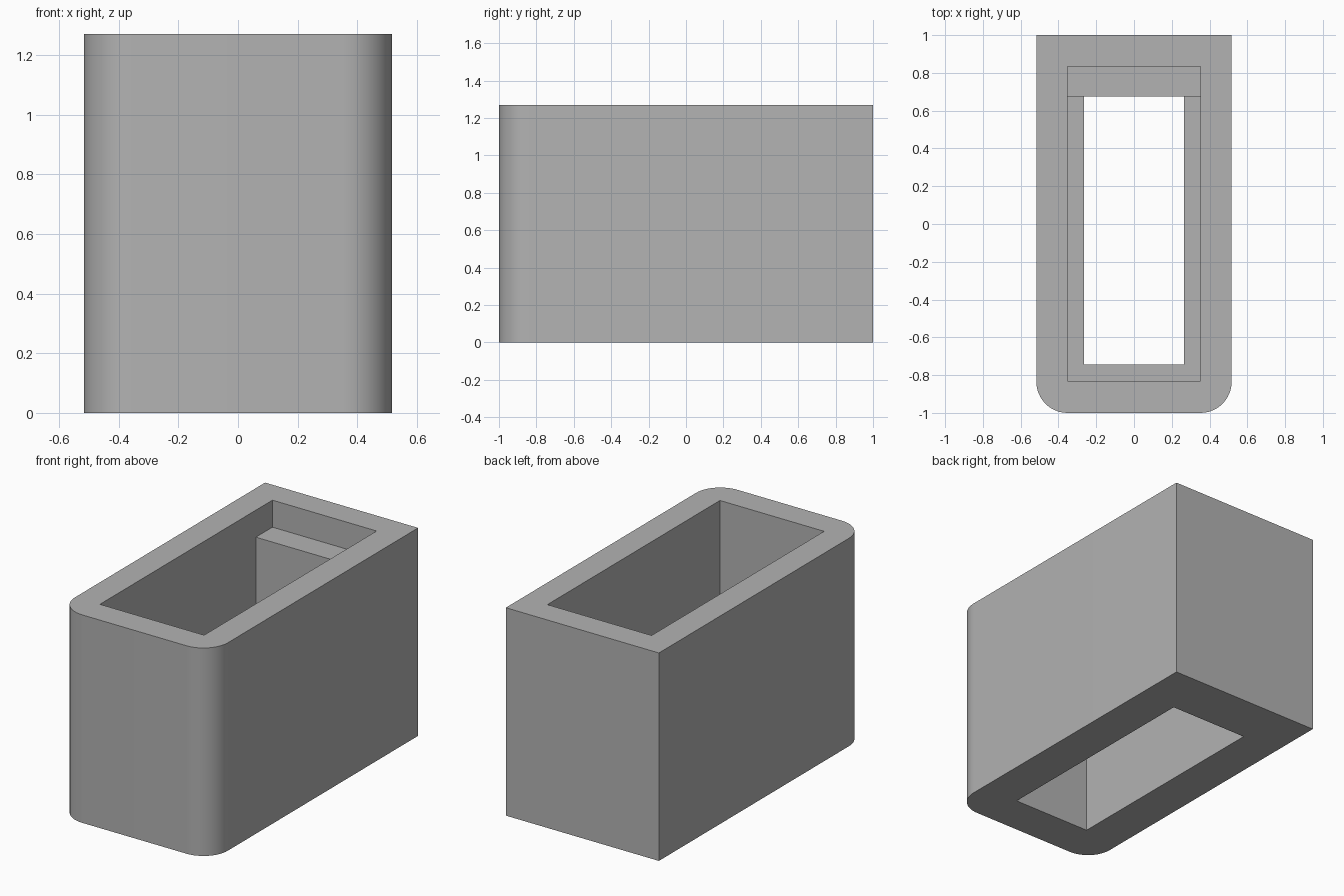
import bpy
import bmesh
from math import radians

if "Cube" in bpy.data.objects:
    bpy.data.objects.remove(bpy.data.objects["Cube"], do_unlink=True)

HEIGHT = 1.27
HALF_WIDTH = 0.517
CORNER = 0.165


def material(name, colour):
    mat = bpy.data.materials.new(name)
    mat.use_nodes = True
    mat.diffuse_color = colour
    mat.node_tree.nodes["Principled BSDF"].inputs["Base Color"].default_value = colour
    return mat


def box(name, half_x, y0, y1, z0, z1, front_radius=0.0):
    """Box centred in x, with optionally rounded front vertical edges."""
    bm = bmesh.new()
    bmesh.ops.create_cube(bm, size=1)
    for v in bm.verts:
        v.co.x *= 2 * half_x
        v.co.y = y0 if v.co.y < 0 else y1
        v.co.z = z0 if v.co.z < 0 else z1
    if front_radius:
        edges = [e for e in bm.edges
                 if all(v.co.y == e.verts[0].co.y and abs(v.co.y - y0) < 1e-5 for v in e.verts)
                 and abs(e.verts[0].co.x - e.verts[1].co.x) < 1e-5]
        bmesh.ops.bevel(bm, geom=edges, offset=front_radius, segments=12,
                        profile=0.5, affect='EDGES')
    mesh = bpy.data.meshes.new(name)
    bm.to_mesh(mesh)
    bm.free()
    obj = bpy.data.objects.new(name, mesh)
    bpy.context.collection.objects.link(obj)
    return obj


# Outer shell, rounded at the front
housing = box("housing", HALF_WIDTH, -1, 1, 0, HEIGHT, CORNER)
housing.data.materials.append(material("plain grey", (0.45, 0.45, 0.45, 1)))

# Stepped opening: top recess with rear shelf, deep pocket, narrower through slot
cutters = [
    box("top_recess_cutter", 0.352, -0.83, 0.835, 1.105, 1.5),
    box("pocket_cutter", 0.352, -0.83, 0.675, 0.6, 1.4),
    box("slot_cutter", 0.265, -0.745, 0.675, -0.2, 1.3),
]
bpy.context.view_layer.objects.active = housing
housing.select_set(True)
for cutter in cutters:
    cutter.hide_render = True
    mod = housing.modifiers.new(cutter.name, 'BOOLEAN')
    mod.operation = 'DIFFERENCE'
    mod.solver = 'EXACT'
    mod.object = cutter
    bpy.ops.object.modifier_apply(modifier=mod.name)
for cutter in cutters:
    bpy.data.objects.remove(cutter, do_unlink=True)

bpy.ops.object.shade_smooth_by_angle(angle=radians(30))
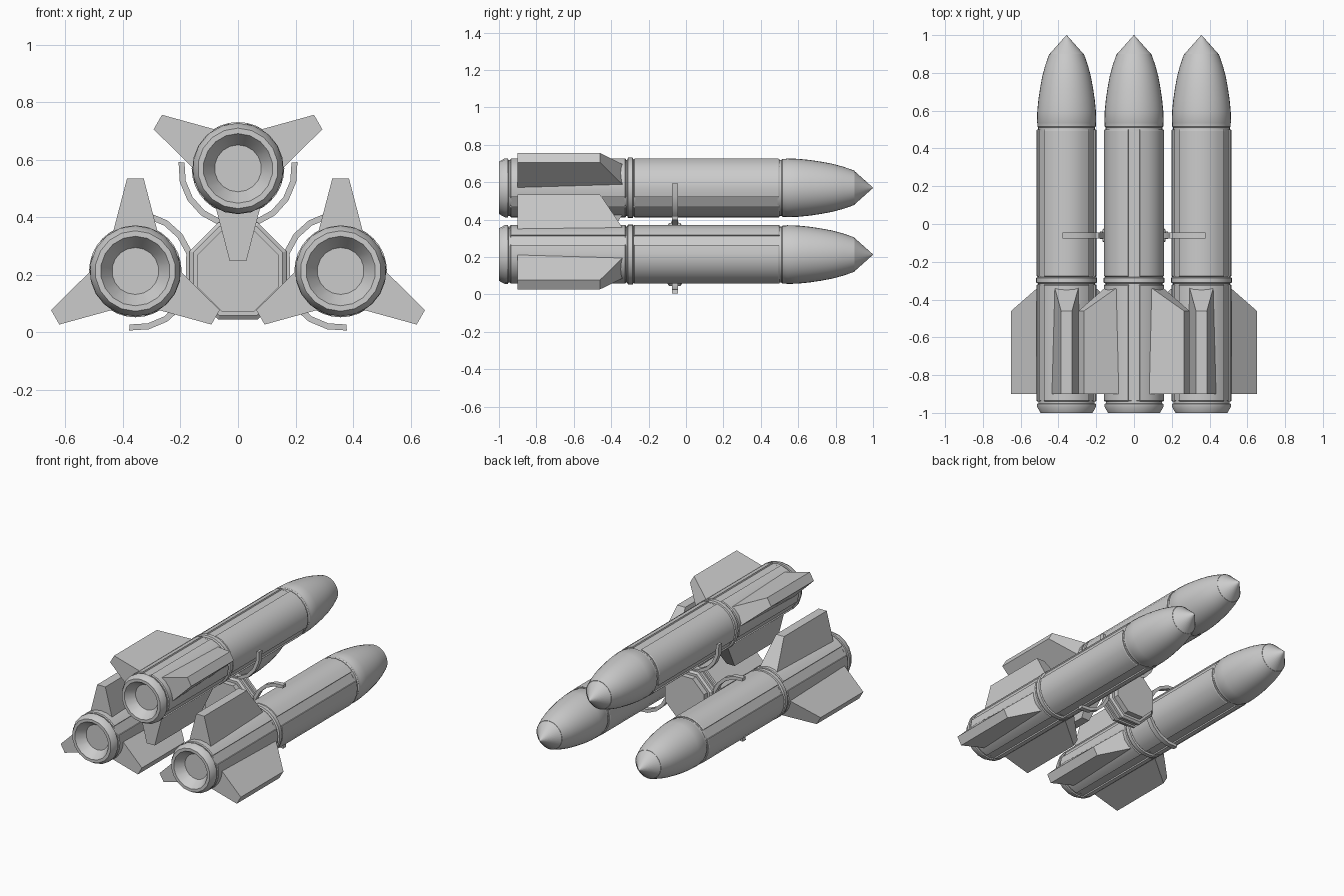
import bpy, bmesh
from math import radians, sin, cos, pi
from mathutils import Matrix

if "Cube" in bpy.data.objects:
    bpy.data.objects.remove(bpy.data.objects["Cube"])


def finish(name, bm, smooth=30):
    bmesh.ops.recalc_face_normals(bm, faces=bm.faces)
    me = bpy.data.meshes.new(name)
    bm.to_mesh(me)
    bm.free()
    ob = bpy.data.objects.new(name, me)
    bpy.context.collection.objects.link(ob)
    if smooth:
        bpy.ops.object.select_all(action='DESELECT')
        bpy.context.view_layer.objects.active = ob
        ob.select_set(True)
        bpy.ops.object.shade_smooth_by_angle(angle=radians(smooth))
    return ob


def lathe(name, rings, spokes, x, z, smooth=30):
    """Skin rings of (y, radius) around the y axis; spokes are (angle, radius offset)."""
    bm = bmesh.new()
    loops = []
    for y, r in rings:
        loops.append([bm.verts.new((x + (r + d) * cos(a), y, z + (r + d) * sin(a))) for a, d in spokes])
    n = len(spokes)
    for p, q in zip(loops, loops[1:]):
        for i in range(n):
            j = (i + 1) % n
            bm.faces.new((p[i], p[j], q[j], q[i]))
    bm.faces.new(loops[0])
    bm.faces.new(loops[-1])
    return finish(name, bm, smooth)


def circle(n, phase=0.0):
    return [(2 * pi * i / n + phase, 0) for i in range(n)]


def grooved(first):
    """Round section with three flat recessed strips."""
    out = []
    for k in range(3):
        for deg, d in [(-11.5, 0), (-11, -.008), (11, -.008), (11.5, 0),
                       (27.7, 0), (43.9, 0), (60, 0), (76.1, 0), (92.3, 0)]:
            out.append((radians(first + 120 * k + deg), d))
    return out


def fin(name, x, z, angle):
    # tapered plate with a swept leading edge, built pointing up
    bm = bmesh.new()
    lo, hi = .13, .322
    pts = [(-.9, lo, .079), (-.33, lo, .065), (-.46, hi, .029), (-.9, hi, .029)]
    sides = [[bm.verts.new((s * w, y, r)) for y, r, w in pts] for s in (-1, 1)]
    for f in sides:
        bm.faces.new(f)
    for i in range(4):
        j = (i + 1) % 4
        bm.faces.new((sides[0][i], sides[0][j], sides[1][j], sides[1][i]))
    bm.transform(Matrix.Translation((x, 0, z)) @ Matrix.Rotation(radians(90 - angle), 4, 'Y'))
    finish(name, bm, 0)


def cradle(name, x, z, middle):
    # half-ring clamp opening away from the hub
    bm = bmesh.new()
    steps = 10
    prev = None
    for i in range(steps + 1):
        a = radians(middle - 96 + 192 * i / steps)
        sec = [bm.verts.new((x + r * cos(a), y, z + r * sin(a)))
               for r, y in [(.187, -.076), (.208, -.076), (.208, -.044), (.187, -.044)]]
        if prev:
            for k in range(4):
                m = (k + 1) % 4
                bm.faces.new((prev[k], prev[m], sec[m], sec[k]))
        else:
            bm.faces.new(sec)
        prev = sec
    bm.faces.new(prev)
    finish(name, bm)


def missile(tag, x, z, fin_angle, cradle_angle):
    groove = grooved(fin_angle + 60)
    # grooved casing, rear and front
    lathe(tag + "_rear_casing", [(-.94, .154), (-.935, .159), (-.325, .159), (-.32, .154)], groove, x, z)
    lathe(tag + "_front_casing", [(-.28, .154), (-.275, .159), (.495, .159), (.5, .156)], groove, x, z)
    # collar between the casings
    lathe(tag + "_collar", [(-.33, .15), (-.315, .15), (-.31, .161), (-.285, .161), (-.28, .15), (-.27, .15)],
          circle(32), x, z)
    # nozzle with a hollow bell
    lathe(tag + "_nozzle", [(-.93, .15), (-.95, .15), (-.952, .158), (-.968, .158), (-1, .14),
                            (-1, .121), (-.93, .075)], circle(18, pi / 2), x, z)
    # nose and pointed tip
    lathe(tag + "_nose", [(.49, .15), (.51, .15), (.517, .155), (.535, .155), (.54, .157), (.6, .155),
                          (.66, .149), (.72, .14), (.78, .129), (.84, .113), (.9, .092)], circle(36), x, z)
    lathe(tag + "_tip", [(.9, .09), (1, .001)], circle(36), x, z)
    for k in range(3):
        fin(f"{tag}_fin_{k + 1}", x, z, fin_angle + 120 * k)
    cradle(tag + "_cradle", x, z, cradle_angle)


missile("top_missile", 0, .57, 270, 270)
missile("left_missile", -.357, .213, 90, 0)
missile("right_missile", .357, .213, 90, 180)

# stepped octagonal hub carrying the cradles
c = cos(pi / 8)
hub = [(-.135, .14), (-.1, .14), (-.1, .155), (-.09, .168), (-.075, .168), (-.075, .157),
       (-.045, .157), (-.045, .168), (-.03, .168), (-.02, .155), (-.02, .14), (.015, .14)]
lathe("hub", [(y, r / c) for y, r in hub], circle(8, pi / 8), 0, .213, 0)

# short mounts joining hub to cradles
for name, px, pz, w, h in [("top_mount", 0, .37, .1, .04), ("left_mount", -.16, .213, .04, .1),
                           ("right_mount", .16, .213, .04, .1)]:
    bm = bmesh.new()
    bmesh.ops.create_cube(bm, size=1, matrix=Matrix.Translation((px, -.06, pz)) @ Matrix.Diagonal((w, .04, h, 1)))
    finish(name, bm, 0)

□ □ □ □ □ □ □

## Task item
In the records, which lines use the word "prev"? Report them.

## Solution below
    prev = None
        if prev:
                bm.faces.new((prev[k], prev[m], sec[m], sec[k]))
        prev = sec
    bm.faces.new(prev)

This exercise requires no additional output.